Summer is not a stupid dog; she just has no respect for authority. She is happy to be by my side, but she’s not going to obey arbitrary orders like “It’s time to come into the house.” Her movements have to be on her own terms. No one else is going to be her boss. It’s her life and she will live it as she pleases.

The word anarchist, of course, has its roots in the Greek word anarkhia, meaning “without a ruler,” and the word fits this beast. She is unruled and unruly. If someone tries telling her to do something, if she wants to do it she will, and if she doesn’t she will not. She is the sole boss of her. Anarchist is a perfect word to describe her.

I’m starting to think I really love this dog.

The road back to whimsy

For grits and shins the other morning, I clicked on one of those three “Related” links at the bottom of the post that are auto-generated, and I found myself a couple of years back and sounding a little more bemused than I have been lately. 

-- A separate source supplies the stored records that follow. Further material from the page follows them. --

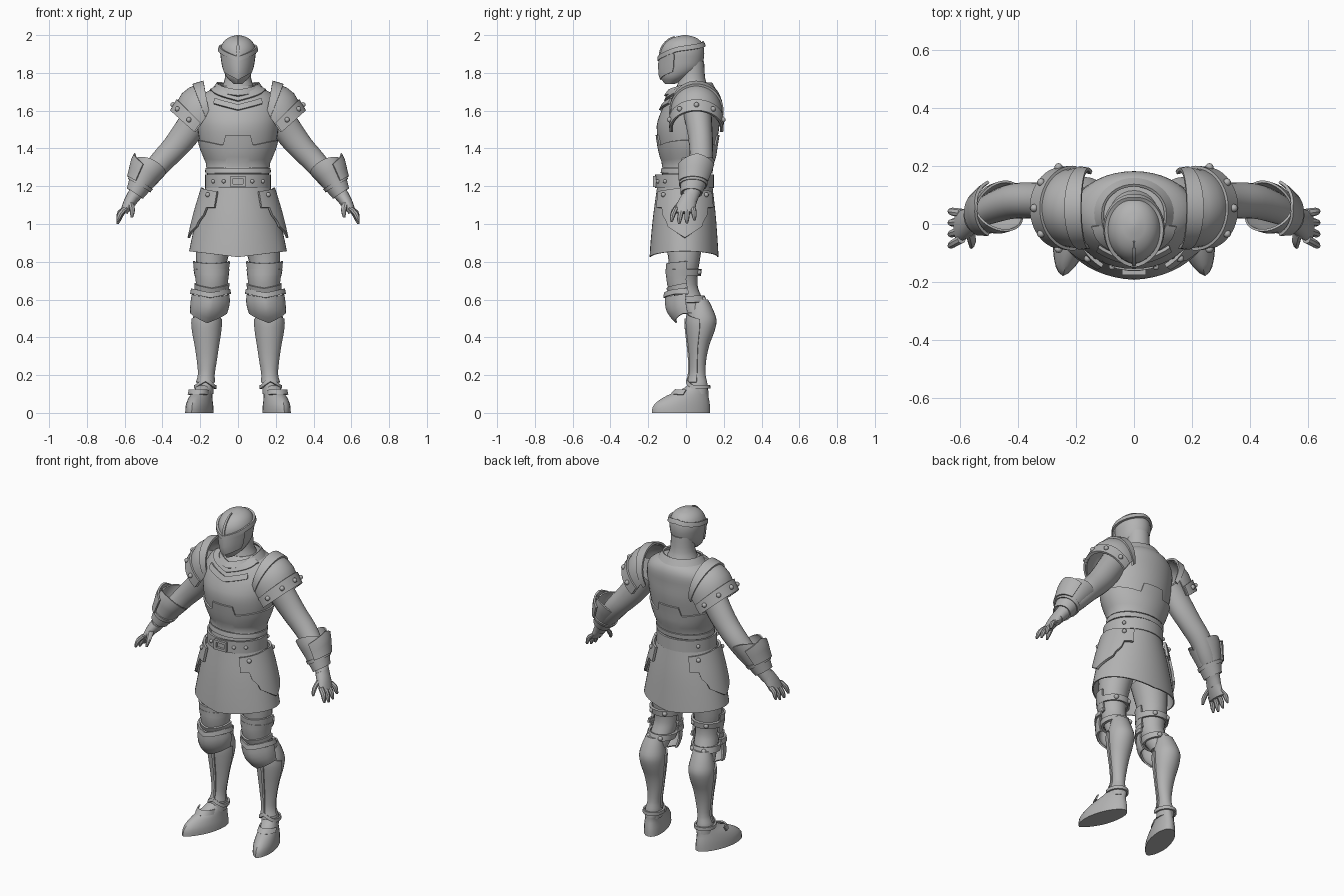
import bpy, bmesh, math
from mathutils import Vector, Matrix

PI = math.pi
FRONT = -PI / 2
steel = bpy.data.materials.new("steel_grey")
steel.diffuse_color = (0.45, 0.45, 0.45, 1)


def finish(name, bm, mirror=False, thick=0.0):
    me = bpy.data.meshes.new(name)
    bm.to_mesh(me)
    bm.free()
    me.materials.append(steel)
    ob = bpy.data.objects.new(name, me)
    bpy.context.collection.objects.link(ob)
    if thick:
        m = ob.modifiers.new("thickness", 'SOLIDIFY')
        m.thickness, m.offset = thick, 1
    if mirror:
        ob.modifiers.new("mirror", 'MIRROR')
    return ob


def skin(stations):
    """Surface through rings (x, y, z, rx, ry, tilt, keel); keyed by ring height."""
    s = sorted([tuple(p) + (0,) * (7 - len(p)) for p in stations], key=lambda p: p[2])
    n = len(s)

    def slope(i, k):
        a, b = max(i - 1, 0), min(i + 1, n - 1)
        return (s[b][k] - s[a][k]) / (s[b][2] - s[a][2])

    def f(a, key, off=0.0):
        i = max(j for j in range(n - 1) if j == 0 or s[j][2] <= key)
        h = s[i + 1][2] - s[i][2]
        t = min(max((key - s[i][2]) / h, 0), 1)
        x, y, z, rx, ry, tilt, keel = [
            (2*t**3 - 3*t*t + 1) * s[i][k] + (t**3 - 2*t*t + t) * h * slope(i, k)
            + (3*t*t - 2*t**3) * s[i + 1][k] + (t**3 - t*t) * h * slope(i + 1, k) for k in range(7)]
        d = abs((a - FRONT + PI) % (2 * PI) - PI)
        c = (rx + off) * math.cos(a)
        return Vector((x + c * math.cos(tilt),
                       y + (ry + off) * math.sin(a) - keel * max(0, 1 - d / 0.8),
                       z + c * math.sin(tilt)))
    f.keys = [p[2] for p in s]
    return f


def grid(rows, closed, cap):
    bm = bmesh.new()
    vs = [[bm.verts.new(p) for p in r] for r in rows]
    n = len(vs[0])
    for lo, hi in zip(vs, vs[1:]):
        for i in range(n if closed else n - 1):
            j = (i + 1) % n
            bm.faces.new((lo[i], lo[j], hi[j], hi[i]))
    if cap:
        bm.faces.new(vs[0][::-1])
        bm.faces.new(vs[-1])
    return bm


def loft(name, f, n=24, sub=3, mirror=False, shear=0.0):
    keys = [a + (b - a) * i / sub for a, b in zip(f.keys, f.keys[1:]) for i in range(sub)] + [f.keys[-1]]
    rows = [[f(FRONT + 2 * PI * i / n, k) for i in range(n)] for k in keys]
    for r in rows:
        for p in r:
            p.x -= p.y * shear
    return finish(name, grid(rows, True, True), mirror)


def plate(name, f, mid, half, low, high, off=0.0, thick=0.012, cols=24, rows=4, mirror=False):
    """Plate lying on a surface; low and high are heights or functions of angle from mid."""
    closed = half >= PI
    ev = lambda g, d: g(d) if callable(g) else g
    ds = [-half + 2 * half * i / cols for i in range(cols if closed else cols + 1)]
    pts = [[f(mid + d, ev(low, d) + (ev(high, d) - ev(low, d)) * r / rows, off) for d in ds]
           for r in range(rows + 1)]
    return finish(name, grid(pts, closed, False), mirror, thick)


def rivets(name, points, r=0.013, mirror=True):
    bm = bmesh.new()
    for p in points:
        bmesh.ops.create_uvsphere(bm, u_segments=10, v_segments=6, radius=r, matrix=Matrix.Translation(p))
    finish(name, bm, mirror)


def box(name, c, size):
    bm = bmesh.new()
    bmesh.ops.create_cube(bm, size=1, matrix=Matrix.Translation(c) @ Matrix.Diagonal((*size, 1)))
    finish(name, bm)


# head: face, dome, visor and brim
head = skin([(0, -.08, 1.742, .022, .022, 0, .01), (0, -.055, 1.775, .058, .065, 0, .015),
             (0, -.025, 1.82, .08, .1, 0, .015), (0, -.017, 1.87, .09, .11, 0, .012),
             (0, -.016, 1.92, .094, .112, 0, .004), (0, -.012, 1.96, .08, .096),
             (0, -.008, 1.987, .05, .06), (0, -.005, 2.0, .008, .01)])
loft("head", head, 32)
brim = lambda d: 1.862 + .05 * min(1, abs(d) / 1.3) + .015 * max(0, abs(d) - 1.3)
plate("helmet_brim", head, FRONT, PI, brim, lambda d: brim(d) + .024, 0, .012, 40, 2)
plate("visor", head, FRONT, 1.15, lambda d: 1.765 + .035 * abs(d), lambda d: brim(d) + .005, 0, .007)
plate("helmet_crest", head, FRONT, .07, 1.88, 1.99, 0, .007, 2, 8)
loft("neck", skin([(0, .045, 1.66, .12, .1), (0, .035, 1.72, .088, .085), (0, .032, 1.77, .07, .07),
                   (0, .03, 1.86, .066, .066)]))

# torso
torso = skin([(0, 0, 1.24, .16, .13), (0, .005, 1.285, .165, .128), (0, .01, 1.315, .16, .128),
              (0, .01, 1.36, .178, .142), (0, .008, 1.42, .2, .153), (0, .011, 1.52, .215, .166),
              (0, .025, 1.6, .22, .155), (0, .042, 1.66, .205, .14), (0, .048, 1.7, .165, .122),
              (0, .045, 1.73, .1, .095)])
loft("torso", torso, 40)
step = lambda d: (1.472 if min(abs(d), PI - abs(d)) < .36 else 1.42) + .045 * max(0, math.sin(abs(d)) - .45)
plate("abdomen_plate", torso, FRONT, PI, 1.3, step, 0, .008, 80, 6)
plate("waist_hem", torso, FRONT, PI, 1.268, 1.295, 0, .009, 40, 2)
for i, (z, w) in enumerate([(1.648, 1.1), (1.6, .62)]):
    chev = lambda d, z=z: z + .055 * min(abs(d), 1)
    plate("chest_chevron_%d" % i, torso, FRONT, w, chev, lambda d: chev(d) + .028, .002, .012, 24, 2)
collar = skin([(0, .04, 1.66, .165, .14, 0, .02), (0, .04, 1.7, .135, .115, 0, .015), (0, .038, 1.75, .1, .088)])
plate("neck_collar", collar, FRONT, PI, lambda d: 1.675 + .02 * min(abs(d), 1),
      lambda d: 1.705 + .04 * min(abs(d) / 1.5, 1), 0, .01, 40, 3)

# belt with buckle
belt = skin([(0, -.008, 1.18, .162, .143), (0, -.008, 1.27, .162, .143)])
plate("belt", belt, FRONT, PI, 1.19, 1.262, 0, .012, 40, 1)
for sx in (-1, 1):
    box("buckle_side", (sx * .034, -.165, 1.226), (.014, .022, .056))
    box("buckle_bar", (0, -.165, 1.226 + sx * .022), (.08, .022, .014))
rivets("belt_rivets", [belt(FRONT + d, 1.226, .013) for d in (.45, .85, 2.2)], .011)

# skirt and side tassets
skirt = skin([(0, -.006, .82, .258, .172, 0, .008), (0, -.006, .9, .243, .167, 0, .008),
              (0, -.006, 1.05, .208, .156, 0, .004), (0, -.006, 1.21, .16, .138)])
plate("skirt", skirt, FRONT, PI, lambda d: .825 + .03 * abs(math.sin(d)), 1.21, 0, .007, 48, 8)


def tasset_low(d):
    q = abs(d)
    return .925 + .12 * q if q < .5 else 1.0 + .25 * (q - .5) if q < .72 else 1.085


plate("side_tasset", skirt, 0, .98, tasset_low, lambda d: 1.19 - .02 * abs(d), .016, .014, 40, 6, True)
rivets("tasset_rivets", [skirt(s * .7, 1.155, .032) for s in (-1, 1)])

# legs
thigh = skin([(.115, -.008, .95, .1, .105), (.14, -.01, .8, .082, .082), (.138, -.012, .68, .068, .072),
              (.147, .018, .6, .065, .07), (.16, .05, .53, .06, .06)])
loft("thigh", thigh, 20, 3, True)
plate("thigh_plate", thigh, FRONT, 1.75, lambda d: .648 + .015 * abs(d), lambda d: .79 + .008 * abs(d),
      .006, .01, 24, 4, True)
plate("thigh_plate_rim", thigh, FRONT, 1.75, lambda d: .636 + .015 * abs(d),
      lambda d: .662 + .015 * abs(d), .015, .01, 24, 1, True)
for z in (.60, .745):
    plate("leg_strap", thigh, FRONT, PI, z - .017, z + .017, .004, .014, 24, 1, True)
    box_pts = [thigh(PI / 2 + s, z, .016) for s in (-.5, .5)]
    rivets("strap_rivets", box_pts, .014)
knee = skin([(.165, .035, .47, .07, .065, 0, .005), (.155, .008, .53, .088, .084, 0, .012),
             (.147, -.003, .59, .094, .084, 0, .015), (.145, -.005, .66, .083, .076, 0, .01)])
plate("knee_guard", knee, FRONT, 1.6, lambda d: .482 + .035 * min(abs(d), 1.3), lambda d: .612 + .01 * abs(d),
      0, .01, 24, 5, True)
plate("knee_band", knee, FRONT, 1.75, lambda d: .608 + .02 * min(abs(d), 1), lambda d: .635 + .02 * min(abs(d), 1),
      .008, .012, 24, 2, True)
calf = skin([(.16, .072, .6, .05, .045), (.164, .08, .55, .063, .062), (.166, .084, .49, .074, .078),
             (.166, .08, .43, .07, .07), (.165, .071, .36, .058, .053), (.165, .066, .28, .046, .041),
             (.168, .064, .2, .037, .04), (.173, .062, .15, .045, .052), (.175, .06, .1, .045, .055)])
loft("calf", calf, 24, 3, True)
plate("greave", calf, FRONT, 1.45, .16, lambda d: .525 - .02 * abs(d), 0, .008, 20, 16, True)
plate("greave_ridge", calf, FRONT, .1, .17, .5, .008, .007, 2, 14, True)
plate("ankle_rim", calf, FRONT, PI, lambda d: .128 + .035 * max(0, 1 - abs(d) / 1.1),
      lambda d: .148 + .035 * max(0, 1 - abs(d) / 1.1), .004, .01, 28, 1, True)

# pointed shoes turned outwards
shoe = skin([(.2, -.017, 0, .066, .145, 0, .018), (.2, -.016, .035, .064, .143, 0, .016),
             (.2, -.005, .065, .059, .128, 0, .012), (.198, .016, .095, .052, .102, 0, .008),
             (.194, .042, .118, .046, .076), (.19, .06, .145, .042, .052)])
loft("shoe", shoe, 24, 2, True, .25)
plate("shoe_instep_band", skin([(.21, .02, .09, .054, .1), (.207, .035, .125, .049, .083)]), FRONT, 1.2,
      .095, .12, 0, .008, 16, 2, True)

# arms
arm = skin([(.2, .06, 1.59, .08, .075, .8), (.28, .075, 1.475, .076, .066, .8), (.34, .08, 1.4, .068, .063, .8),
            (.41, .08, 1.325, .062, .061, .75), (.48, .06, 1.24, .055, .056, .7),
            (.547, .028, 1.155, .038, .045, .65), (.572, .012, 1.115, .032, .045, .6)])
loft("arm", arm, 20, 3, True)
cuff = skin([(.435, .065, 1.345, .088, .08, .5), (.465, .055, 1.305, .084, .08, .45),
             (.5, .045, 1.245, .065, .067, .5), (.547, .028, 1.16, .042, .049, .6)])
plate("gauntlet_cuff", cuff, 0, PI, 1.163, lambda d: 1.3 + .035 * abs(math.sin(d)), 0, .008, 32, 6, True)
plate("cuff_band", cuff, 0, PI, 1.205, 1.222, .006, .009, 32, 1, True)
plate("cuff_flare", cuff, 0, 1.2, 1.215, lambda d: 1.325 - .02 * abs(d), .014, .01, 16, 4, True)

# hands
loft("palm", skin([(.552, .02, 1.15, .036, .045, .5), (.58, .002, 1.105, .03, .052, .4),
                   (.605, -.008, 1.06, .02, .055, .3)]), 16, 2, True)
for i in range(4):
    y = -.052 + i * .03
    drop = (.012, 0, .004, .02)[i]
    loft("finger_%d" % i, skin([(.595, y, 1.085, .015, .015, .3), (.622, y * 1.2 - .004, 1.045 + drop, .0145, .0145, .3),
                                (.632, y * 1.3 - .006, 1.02 + drop, .012, .012, .2),
                                (.638, y * 1.35 - .006, 1.0 + drop, .006, .006, .1)]), 8, 2, True)
loft("thumb", skin([(.568, -.025, 1.115, .018, .02, .3), (.56, -.06, 1.075, .015, .016, .2),
                    (.562, -.078, 1.035, .007, .008, 0)]), 8, 2, True)

# shoulder armour
pauldron = skin([(.245, .055, 1.5, .136, .125, .74), (.215, .055, 1.545, .14, .128, .78),
                 (.188, .055, 1.585, .146, .13, .9), (.162, .055, 1.612, .13, .125, 1.3)])
plate("pauldron", pauldron, 0, 1.75, 1.505, 1.612, 0, .008, 28, 6, True)
plate("pauldron_band", pauldron, 0, 1.7, 1.498, 1.55, .006, .012, 28, 2, True)
rivets("pauldron_rivets", [pauldron(a, 1.523, .02) for a in (-1.3, -.65, 0, .65, 1.3)], .014)
rim = skin([(.186, .055, 1.598, .14, .13, 1.2), (.158, .055, 1.615, .132, .126, 1.4)])
plate("pauldron_rim", rim, 0, 2.0, 1.598, 1.615, .002, .012, 28, 2, True)

# bake modifiers, then shade smooth with sharp edges kept
dg = bpy.context.evaluated_depsgraph_get()
for ob in list(bpy.context.collection.objects):
    baked = bpy.data.meshes.new_from_object(ob.evaluated_get(dg))
    ob.modifiers.clear()
    ob.data = baked
    ob.select_set(True)
    bpy.context.view_layer.objects.active = ob
bpy.ops.object.shade_smooth_by_angle(angle=math.radians(35))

I poked around at a few of my older pieces, wondering who this guy was, when it hit me: I’ve recently lost track of the whimsical. It’s easy enough, with radicals barking on the telly every few moments about how radical the other guy is, to remember about whimsy.

But sure as a new pair of sneakers can whisk you across a small 1928 town before you can say “Jack Robinson,” and as certainly as a good drill will journey you to the center of the Earth and, most importantly, as there’s a door to a magical land in the back of that old wardrobe, whimsy is an essential component of a healthy life.

I knew what I was looking for, and a quick DuckDuckGo search for “Warren Bluhm whimsy” took me straight there, to a 2012 blog post illustrated by a delighted me wondering what Willow The Best Dog There Is™ was doing sitting bolt upright on my lap, titled “I choose whimsy.” No need to go looking, there’s the photo up above, and here’s the post:

+ + + + +

I see and hear the cranky and dyspeptic political tones, philosophical arguments dressed up as a battle between good and evil, and I have seen and heard enough.

“There ain’t no good guys, there ain’t no bad guys, there’s only you and me and we just disagree,” the poet sang.

And yet the demagogues behind the curtains conjure images of battlegrounds. We don’t just disagree; you are the embodiment of evil walking on Earth. If your kind keeps/retains power, then the rest of us die.

Hogwash. I say again, hogwash. Pay no attention to the demagogues behind the curtains.

My freedom is not dependent upon someone holding or being ejected from office, and neither is yours. Human beings are born to freedom, not granted liberty by benevolent rulers. What part of “endowed by our Creator with certain unalienable rights” is so hard to understand?

We have a choice to stew in our own bile – or in bile provided for us by willing political toadies – or to live our lives freely, joyfully and in celebration.

You may follow the path to fear and loathing and the infestation of imaginary hobgoblins. I choose whimsy.

Truth and consequences

What do I have to say next? What should I say?

“What should I say?” Now, there’s an interesting question fraught with assumptions. It suggests that, when I consider what to say next, I may have things that I “should” say as well as things that I “should not” say, and the trick is to discern which is which.

Will there be a penalty if I say something I shouldn’t have said, and a reward for saying something that I should? And however do I tell the difference, other than by saying what I like and discovering what is rewarded and what it penalized?

And what if I am rewarded for saying something I should not have said, or I am penalized for saying something that needed to be heard?

The safest course of action is to say nothing, but when I’m busting to say something I believe is important, I conclude that I should just go ahead and say it, rewards or penalties be damned.

Should I have said that?